Starting the Space Shuttle's Engines

Starting a liquid rocket engine is always a complicated and potentially hazardous undertaking. The pumps that force propellants into the combustion chamber are themselves powered by what amounts to a smaller rocket engine called the “preburner”, which needs to be started first. Within seconds, there are large excursions in temperature and pressure, and the mixture ratio of fuel and oxidiser must be carefully controlled throughout the process.

The Shuttle’s RS-25 main engine was the first staged combustion liquid hydrogen/oxygen engine to be designed, and its development process was protracted and difficult.

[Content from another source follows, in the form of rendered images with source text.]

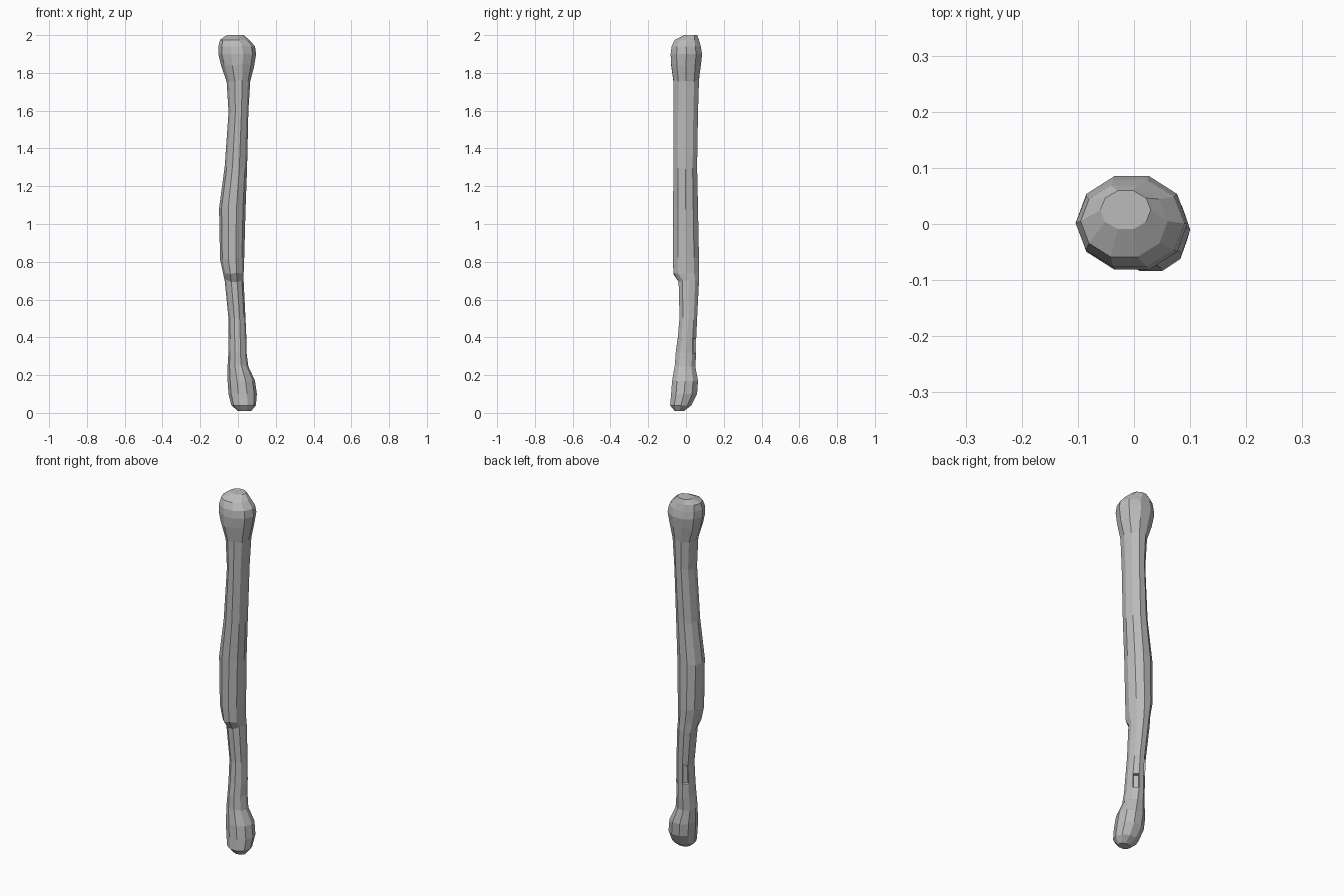
import bpy, bmesh, math, random
from mathutils import Vector

cube = bpy.data.objects.get("Cube")
if cube:
    bpy.data.objects.remove(cube, do_unlink=True)

random.seed(4)
SIDES = 10

# Bone outline from the foot to the head: height, right, left, front, back
SECTIONS = [
    (.01, 0, .07, -.06, -.01),
    (.04, -.035, .095, -.085, .03),
    (.1, -.05, .1, -.08, .06),
    (.17, -.055, .09, -.075, .065),
    (.25, -.055, .055, -.06, .05),
    (.32, -.05, .045, -.055, .055),
    (.39, -.05, .045, -.045, .055),
    (.5, -.05, .04, -.035, .06),
    (.7, -.07, .03, -.04, .07),
    (.74, -.078, .03, -.068, .07),
    (.82, -.095, .033, -.07, .07),
    (1.08, -.1, .04, -.07, .065),
    (1.3, -.07, .048, -.067, .06),
    (1.6, -.05, .055, -.067, .065),
    (1.76, -.06, .065, -.068, .07),
    (1.84, -.09, .085, -.08, .08),
    (1.9, -.104, .096, -.083, .087),
    (1.94, -.104, .09, -.078, .08),
    (1.975, -.095, .06, -.06, .07),
    (2, -.06, .03, -.01, .06),
]


def ring(bm, section):
    """Rounded low-poly cross-section fitted between its four limits."""
    z, right, left, front, back = section
    verts = []
    for i in range(SIDES):
        a = math.tau * i / SIDES
        c, s = math.cos(a), math.sin(a)
        x = (right + left) / 2 + c * (left - right) / 2
        y = (front + back) / 2 + s / math.sin(math.tau * .2) * .98 * (back - front) / 2
        if .2 < z < 1.9:
            z_vert = z + random.uniform(-.008, .008)
        else:
            z_vert = z
        verts.append(bm.verts.new((x, y, z_vert)))
    return verts


def dent(bm, point, margin, depth):
    """Sink a chipped panel into the face nearest to a point."""
    target = Vector(point)
    face = min(bm.faces, key=lambda f: (f.calc_center_median() - target).length)
    bmesh.ops.inset_individual(bm, faces=[face], thickness=margin, depth=-depth)


# Shaft and both knobbly ends as one lofted body
bm = bmesh.new()
rings = [ring(bm, section) for section in SECTIONS]
for low, high in zip(rings, rings[1:]):
    for i in range(SIDES):
        j = (i + 1) % SIDES
        bm.faces.new((low[i], low[j], high[j], high[i]))
bm.faces.new(reversed(rings[0]))
bm.faces.new(rings[-1])

# Worn chips on the lower shaft
dent(bm, (.02, -.05, .29), .004, .014)
dent(bm, (.02, .05, .35), .004, .014)
dent(bm, (-.02, .055, .45), .005, .01)
bmesh.ops.recalc_face_normals(bm, faces=bm.faces)

mesh = bpy.data.meshes.new("bone")
bm.to_mesh(mesh)
bm.free()
bone = bpy.data.objects.new("bone", mesh)
bpy.context.collection.objects.link(bone)

# Plain grey colour
grey = bpy.data.materials.new("bone_grey")
grey.use_nodes = True
colour = (.5, .5, .5, 1)
grey.diffuse_color = colour
grey.node_tree.nodes["Principled BSDF"].inputs["Base Color"].default_value = colour
mesh.materials.append(grey)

It took a total of thirty-eight tests just to get through the engine start sequence, during which no fewer than twelve turbopumps were destroyed by explosions, burn-throughs, or other calamities.

Here is a half hour silent “blooper reel” of RS-25 tests and failures during engine development.

1 Like